The officers and three other members of the undercover team shot Bell and two of his friends outside a Jamaica strip club after they mistakenly thought one of them had a gun and was going to use it following an argument during the early morning hours of Nov. 25, 2006 — Bell’s wedding day.

An NYPD attorney told the administrative judge that both men acted recklessly when trying to get to the bottom of the situation, the Associated Press reported.

But Isnora’s attorney, Philip Karasyk, laid blame on Bell, who was intoxicated and rammed an unmarked police minivan before the officers opened fire, according to the AP.

If Bell “had just put his foot on the brake instead of the accelerator, none of us would be here today,” Karasyk said, according to the AP.

Isnora, Detectives Michael Oliver, who fired 31 shots and reloaded, and Marc Cooper, who fired four shots, were acquitted in a bench trial in 2008 on reckless endangerment and manslaughter charges in Bell’s death.

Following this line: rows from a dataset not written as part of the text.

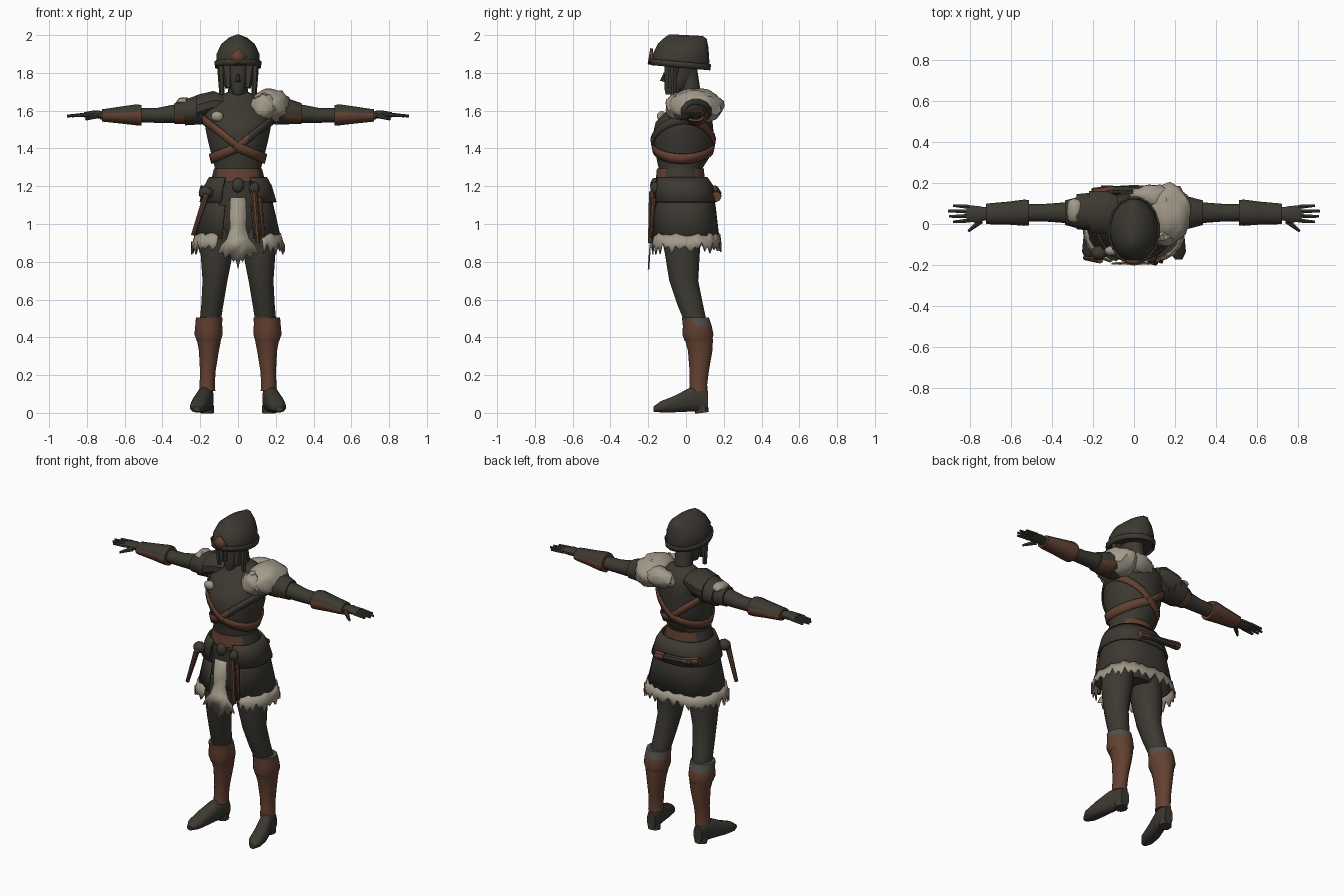
import bpy, bmesh, math, random
from mathutils import Vector, Matrix
random.seed(4)


def mat(name, rgb):
    m = bpy.data.materials.new(name)
    m.diffuse_color = (*rgb, 1)
    return m


DARK = mat("dark_leather", (0.046, 0.041, 0.032))
BROWN = mat("brown_leather", (0.125, 0.052, 0.031))
FUR = mat("pale_fur", (0.36, 0.32, 0.25))
GREY = mat("grey_cloth", (0.085, 0.08, 0.07))


def finish(name, bm, mats, rule=None, thick=0):
    bmesh.ops.recalc_face_normals(bm, faces=bm.faces[:])
    bm.normal_update()
    if rule:
        for f in bm.faces:
            f.material_index = rule(f.calc_center_median(), f.normal)
    me = bpy.data.meshes.new(name)
    bm.to_mesh(me)
    bm.free()
    for m in mats:
        me.materials.append(m)
    ob = bpy.data.objects.new(name, me)
    bpy.context.collection.objects.link(ob)
    if thick:
        mod = ob.modifiers.new("thickness", "SOLIDIFY")
        mod.thickness = thick
        mod.offset = 0
    return ob


def spow(v, p):
    return math.copysign(abs(v) ** p, v)


def loft(name, rings, mats, axis="z", n=16, caps=True, p=1.0, rule=None, thick=0, drop=None, tilt=0):
    """Skin elliptical rings (cx, cy, cz, radius_a, radius_b) across one axis."""
    bm = bmesh.new()
    rows = []
    for cx, cy, cz, a, b in rings:
        row = []
        for i in range(n):
            t = 2 * math.pi * (i + 0.5) / n
            u, v = a * spow(math.cos(t), p), b * spow(math.sin(t), p)
            d = {"z": (u, v, -tilt * v), "x": (0, u, v), "y": (u, 0, v)}[axis]
            row.append(bm.verts.new((cx + d[0], cy + d[1], cz + d[2])))
        rows.append(row)
    for r, s in zip(rows, rows[1:]):
        for i in range(n):
            j = (i + 1) % n
            bm.faces.new((r[i], r[j], s[j], s[i]))
    if caps:
        bm.faces.new(rows[0])
        bm.faces.new(rows[-1])
    if drop:
        gone = [f for f in bm.faces if drop(f.calc_center_median())]
        bmesh.ops.delete(bm, geom=gone, context="FACES")
    return finish(name, bm, mats, rule, thick)


def rod(name, a, b, r1, r2, m, n=8):
    a, b = Vector(a), Vector(b)
    bm = bmesh.new()
    M = Matrix.Translation((a + b) / 2) @ (b - a).to_track_quat("Z", "Y").to_matrix().to_4x4()
    bmesh.ops.create_cone(bm, cap_ends=True, segments=n, radius1=r1, radius2=r2, depth=(b - a).length, matrix=M)
    return finish(name, bm, [m])


def blob(name, c, size, m, rough=0, sub=2):
    bm = bmesh.new()
    bmesh.ops.create_icosphere(bm, subdivisions=sub, radius=1)
    for v in bm.verts:
        k = 1 + random.uniform(-rough, rough)
        v.co = Vector(c) + Vector([v.co[i] * size[i] * k for i in range(3)])
    return finish(name, bm, [m])


def plate(name, pts, m, thick=0.008):
    bm = bmesh.new()
    bm.faces.new([bm.verts.new(q) for q in pts])
    return finish(name, bm, [m], thick=thick)


# Torso, neck and head
TORSO = [(0, -0.02, 1.20, 0.145, 0.12), (0, -0.03, 1.29, 0.122, 0.115), (0, -0.015, 1.36, 0.14, 0.145),
         (0, -0.015, 1.46, 0.165, 0.165), (0, -0.01, 1.54, 0.18, 0.152), (0, 0.03, 1.61, 0.18, 0.12),
         (0, 0.04, 1.665, 0.12, 0.08), (0, 0.035, 1.70, 0.055, 0.05)]
loft("torso", TORSO, [DARK], n=24)
loft("neck", [(0, 0.03, 1.66, 0.055, 0.055), (0, 0.01, 1.82, 0.048, 0.05)], [DARK])
loft("head", [(0, -0.08, 1.685, 0.022, 0.028), (0, -0.05, 1.72, 0.045, 0.066),
              (0, -0.03, 1.78, 0.06, 0.086), (0, -0.025, 1.88, 0.068, 0.09)], [DARK])
rod("nose", (0, -0.112, 1.80), (0, -0.125, 1.755), 0.006, 0.013, DARK)

# Helmet with ridge, brow band, cheek straps and front diamond
loft("helmet", [(0, -0.03, 1.835, 0.112, 0.15), (0, -0.03, 1.86, 0.118, 0.157), (0, -0.025, 1.90, 0.115, 0.15),
                (0, -0.015, 1.95, 0.092, 0.135), (0, 0, 1.985, 0.05, 0.112), (0, 0, 2.0, 0.01, 0.09)],
     [DARK], n=16, tilt=0.05)
loft("helmet_rim", [(0, -0.03, 1.828, 0.119, 0.157), (0, -0.03, 1.86, 0.124, 0.163)], [DARK], n=16, tilt=0.09,
     caps=False, thick=0.008)
plate("brow_diamond", [(0, -0.196, 1.845), (0.045, -0.18, 1.885), (0, -0.182, 1.93), (-0.045, -0.18, 1.885)],
      BROWN, 0.014)
for s, side in ((1, "left"), (-1, "right")):
    rod(side + "_cheek_strap", (s * 0.09, -0.065, 1.85), (s * 0.085, -0.065, 1.685), 0.022, 0.014, DARK, 6)
    rod(side + "_cheek_guard", (s * 0.062, -0.06, 1.85), (s * 0.05, -0.08, 1.72), 0.035, 0.018, DARK, 6)


# Crossed straps that follow the torso
def torso_at(z):
    for r, q in zip(TORSO, TORSO[1:]):
        if r[2] <= z <= q[2]:
            k = (z - r[2]) / (q[2] - r[2])
            return [r[i] + (q[i] - r[i]) * k for i in (1, 3, 4)]


def strap(name, s, rule):
    bm = bmesh.new()
    n, rows = 40, []
    for i in range(n):
        t = 2 * math.pi * i / n
        c = s * math.cos(t)
        mid = 1.405 + (0.06 * c if c < 0 else 0.15 * c)
        row = []
        for dz in (-0.026, 0.026):
            cy, a, b = torso_at(mid + dz)
            row.append(bm.verts.new(((a + 0.008) * math.cos(t), cy + (b + 0.008) * math.sin(t), mid + dz)))
        rows.append(row)
    for i in range(n):
        r, q = rows[i], rows[(i + 1) % n]
        bm.faces.new((r[0], q[0], q[1], r[1]))
    finish(name, bm, [BROWN, DARK], rule, 0.008)


strap("right_high_strap", -1, None)
strap("left_high_strap", 1, lambda c, nrm: int(c.x > 0.06 and c.y < 0))

# Belt, hip flap, pelvis and skirt
loft("belt", [(0, -0.03, 1.225, 0.145, 0.132), (0, -0.03, 1.295, 0.128, 0.125)], [BROWN, DARK], n=24,
     rule=lambda c, nrm: int(abs(c.x) > 0.11))
loft("pelvis", [(0, -0.01, 0.92, 0.1, 0.09), (0, -0.01, 1.0, 0.16, 0.13), (0, -0.01, 1.24, 0.14, 0.125)], [DARK])
loft("hip_flap", [(0, -0.025, 1.245, 0.15, 0.135), (0, -0.015, 1.2, 0.175, 0.155), (0, -0.01, 1.115, 0.2, 0.17)],
     [DARK], n=24, caps=False, p=0.85, thick=0.012, drop=lambda c: c.y < 0 and abs(c.x) < 0.06)
loft("skirt", [(0, -0.015, 1.2, 0.155, 0.14), (0, -0.008, 1.1, 0.183, 0.16), (0, -0.005, 0.92, 0.225, 0.178)],
     [DARK], n=32, caps=False, p=0.8, thick=0.01, drop=lambda c: c.y < 0 and abs(c.x) < 0.085)

# Ragged fur hem
bm = bmesh.new()
n, rows = 64, []
for i in range(n):
    t = 2 * math.pi * i / n
    x, y = spow(math.cos(t), 0.8), spow(math.sin(t), 0.8)
    low = (0.855 if i % 2 else 0.895) + random.uniform(-0.018, 0.015)
    rows.append([bm.verts.new((x * a, -0.005 + y * b, z)) for a, b, z in
                 ((0.226, 0.182, 0.945 + random.uniform(-0.012, 0.008)), (0.236, 0.188, 0.905), (0.246, 0.19, low))])
for i in range(n):
    r, q = rows[i], rows[(i + 1) % n]
    if r[0].co.y < 0 and abs(r[0].co.x) < 0.11:
        continue
    for k in (0, 1):
        bm.faces.new((r[k], q[k], q[k + 1], r[k + 1]))
finish("fur_hem", bm, [FUR], thick=0.008)

# Hanging fur flap at the front, ragged toward its tip
half = [(0.04, 1.14), (0.045, 1.05), (0.042, 0.98), (0.06, 0.92), (0.09, 0.885), (0.11, 0.84), (0.08, 0.85),
        (0.07, 0.815), (0.045, 0.84), (0.025, 0.80), (0.012, 0.81)]
outline = half + [(0, 0.76)] + [(-x, z) for x, z in reversed(half)]
plate("fur_flap", [(x, -0.172 - (1.14 - z) * 0.07, z) for x, z in outline], FUR)

# Belt gear
blob("buckle_pouch", (0, -0.165, 1.205), (0.035, 0.025, 0.04), DARK)
blob("right_pouch", (-0.17, -0.14, 1.165), (0.04, 0.035, 0.035), DARK)
blob("left_pouch", (0.085, -0.165, 1.19), (0.03, 0.025, 0.035), DARK)
rod("right_dagger", (-0.165, -0.175, 1.16), (-0.238, -0.165, 0.94), 0.017, 0.011, BROWN)
rod("left_dagger", (0.085, -0.18, 1.17), (0.105, -0.19, 0.90), 0.017, 0.012, BROWN)
rod("left_dagger_grip", (0.07, -0.172, 1.22), (0.085, -0.18, 1.12), 0.012, 0.012, DARK)
rod("slim_knife", (0.115, -0.172, 1.14), (0.135, -0.185, 0.93), 0.013, 0.008, BROWN)
rod("back_knife_sheath", (-0.16, 0.165, 1.165), (0.05, 0.165, 1.15), 0.022, 0.018, DARK)
rod("back_knife_grip", (-0.2, 0.15, 1.18), (-0.1, 0.168, 1.16), 0.026, 0.02, BROWN)
rod("back_knife_tip", (0.03, 0.165, 1.152), (0.09, 0.16, 1.145), 0.022, 0.028, BROWN)

# Arms, legs and boots on both sides
for s, side in ((1, "left"), (-1, "right")):
    def mir(rings):
        return [(s * r[0], *r[1:]) for r in rings]

    loft(side + "_arm", mir([(0.10, 0.045, 1.60, 0.08, 0.07), (0.25, 0.05, 1.585, 0.062, 0.06),
                             (0.35, 0.055, 1.583, 0.05, 0.048), (0.43, 0.055, 1.575, 0.044, 0.04),
                             (0.55, 0.055, 1.575, 0.042, 0.038), (0.73, 0.05, 1.575, 0.033, 0.022)], ), [DARK], "x")
    loft(side + "_shoulder_cap", mir([(0.17, 0.055, 1.61, 0.09, 0.075), (0.25, 0.055, 1.6, 0.085, 0.072),
                                      (0.335, 0.055, 1.585, 0.062, 0.057)]), [DARK, BROWN], "x", 12,
         rule=lambda c, nrm: int(nrm.z < -0.4 and abs(c.x) > 0.25))
    loft(side + "_bracer", mir([(0.51, 0.055, 1.575, 0.064, 0.056), (0.535, 0.055, 1.578, 0.066, 0.058),
                                (0.61, 0.053, 1.577, 0.058, 0.048), (0.70, 0.05, 1.575, 0.053, 0.036),
                                (0.72, 0.05, 1.575, 0.05, 0.034)]), [BROWN, DARK], "x", 12,
         rule=lambda c, nrm: int(nrm.z > 0.3))
    loft(side + "_hand", mir([(0.71, 0.05, 1.578, 0.03, 0.02), (0.76, 0.048, 1.58, 0.042, 0.022),
                              (0.815, 0.05, 1.578, 0.043, 0.014)]), [DARK], "x", 10)
    for k, reach in enumerate((0.88, 0.9, 0.905, 0.88)):
        y = 0.017 + 0.022 * k
        rod(side + "_finger", (s * 0.80, y, 1.578), (s * reach, y * 1.2 - 0.01, 1.572), 0.012, 0.007, DARK, 6)
    rod(side + "_thumb", (s * 0.745, 0.015, 1.575), (s * 0.805, -0.035, 1.555), 0.016, 0.007, DARK, 6)

    loft(side + "_leg", mir([(0.10, -0.02, 0.98, 0.09, 0.1), (0.112, -0.02, 0.85, 0.088, 0.095),
                             (0.122, -0.012, 0.7, 0.067, 0.078), (0.135, 0.02, 0.58, 0.06, 0.07),
                             (0.145, 0.045, 0.5, 0.057, 0.062), (0.15, 0.06, 0.4, 0.05, 0.055)]), [DARK])
    loft(side + "_boot_shaft", mir([(0.163, 0.065, 0.115, 0.044, 0.05), (0.163, 0.066, 0.15, 0.041, 0.047),
                                    (0.16, 0.07, 0.22, 0.042, 0.052), (0.154, 0.075, 0.33, 0.054, 0.066),
                                    (0.154, 0.068, 0.39, 0.066, 0.076)]), [BROWN])
    loft(side + "_boot_cuff", mir([(0.155, 0.065, 0.38, 0.064, 0.074), (0.156, 0.063, 0.415, 0.076, 0.084),
                                   (0.155, 0.06, 0.46, 0.073, 0.078), (0.153, 0.05, 0.505, 0.071, 0.073)]),
         [BROWN, GREY], rule=lambda c, nrm: int(c.z > 0.46 and nrm.y > -0.35))
    loft(side + "_shoe", mir([(0.218, -0.172, 0.02, 0.018, 0.014), (0.212, -0.135, 0.032, 0.042, 0.03),
                              (0.2, -0.06, 0.047, 0.047, 0.045), (0.178, 0.02, 0.07, 0.041, 0.065),
                              (0.166, 0.08, 0.075, 0.038, 0.07), (0.163, 0.117, 0.06, 0.028, 0.055)]),
         [DARK], "y", 12, p=0.8)
    rod(side + "_heel", (s * 0.164, 0.085, 0.0), (s * 0.164, 0.08, 0.04), 0.036, 0.036, DARK, 12)

# Fur mantle on one shoulder, layered plates on the other
blob("fur_mantle", (0.175, 0.055, 1.625), (0.105, 0.145, 0.09), FUR, 0.08, 3)
blob("fur_mantle_front", (0.14, -0.05, 1.62), (0.07, 0.06, 0.07), FUR, 0.1, 3)
blob("fur_mantle_back", (0.09, 0.135, 1.63), (0.11, 0.055, 0.06), FUR, 0.1, 3)
loft("inner_shoulder_plate", [(-0.08, 0.05, 1.64, 0.09, 0.045), (-0.13, 0.055, 1.635, 0.108, 0.072),
                              (-0.22, 0.06, 1.61, 0.105, 0.075)], [DARK], "x", 12)
loft("outer_shoulder_plate", [(-0.19, 0.06, 1.61, 0.098, 0.085), (-0.28, 0.06, 1.59, 0.088, 0.07)], [DARK], "x", 12)
blob("shoulder_fur_patch", (-0.29, 0.07, 1.645), (0.04, 0.06, 0.026), FUR, 0.15)
blob("chest_boss", (-0.11, -0.13, 1.57), (0.033, 0.025, 0.028), FUR, 0.08)

# Smooth shading with sharp edges kept
bpy.ops.object.select_all(action="SELECT")
bpy.context.view_layer.objects.active = bpy.context.scene.objects[0]
bpy.ops.object.shade_smooth_by_angle(angle=math.radians(40))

Carey and Detective Paul Headley, who fired the remaining shot, were not criminally charged.

All officers were placed on modified duty following their indictments.

Isnora and Cooper are negotiating plea deals in their disciplinary hearings, according to the AP and the Detectives Endowment Association.

Bell’s death set off a series of protests around the city, where people called for a change in police policy. The Police Department eventually made changes to the way it conducts its operations, including mandatory alcohol testing for any officer who fires a weapon.

Bell’s fiancee and the mother of his two daughters, Nicole Paultre-Bell, attended the hearings along with his parents and called for justice.

She and the two other victims of the shooting, Trent Benefield and Joseph Guzman, who was hospitalized for weeks following the incident, were awarded $3.25 million last year by the city in a settlement over a wrongful death lawsuit.

Reach reporter Ivan Pereira by e-mail at or by phone at 718-260-4546.

Posted 6:56 pm, October 26, 2011
Today’s news:
Share on TwitterTweet
Share on Facebook

Get our stories in your inbox, free.

Like TimesLedger on Facebook.

Reader feedback

Enter your comment below

By submitting this comment, you agree to the following terms:

You agree that you, and not or its affiliates, are fully responsible for the content that you post. You agree not to post any abusive, obscene, vulgar, slanderous, hateful, threatening or sexually-oriented material or any material that may violate applicable law; doing so may lead to the removal of your post and to your being permanently banned from posting to the site. You grant to the royalty-free, irrevocable, perpetual and fully sublicensable license to use, reproduce, modify, adapt, publish, translate, create derivative works from, distribute, perform and display such content in whole or in part world-wide and to incorporate it in other works in any form, media or technology now known or later developed.

Community News Group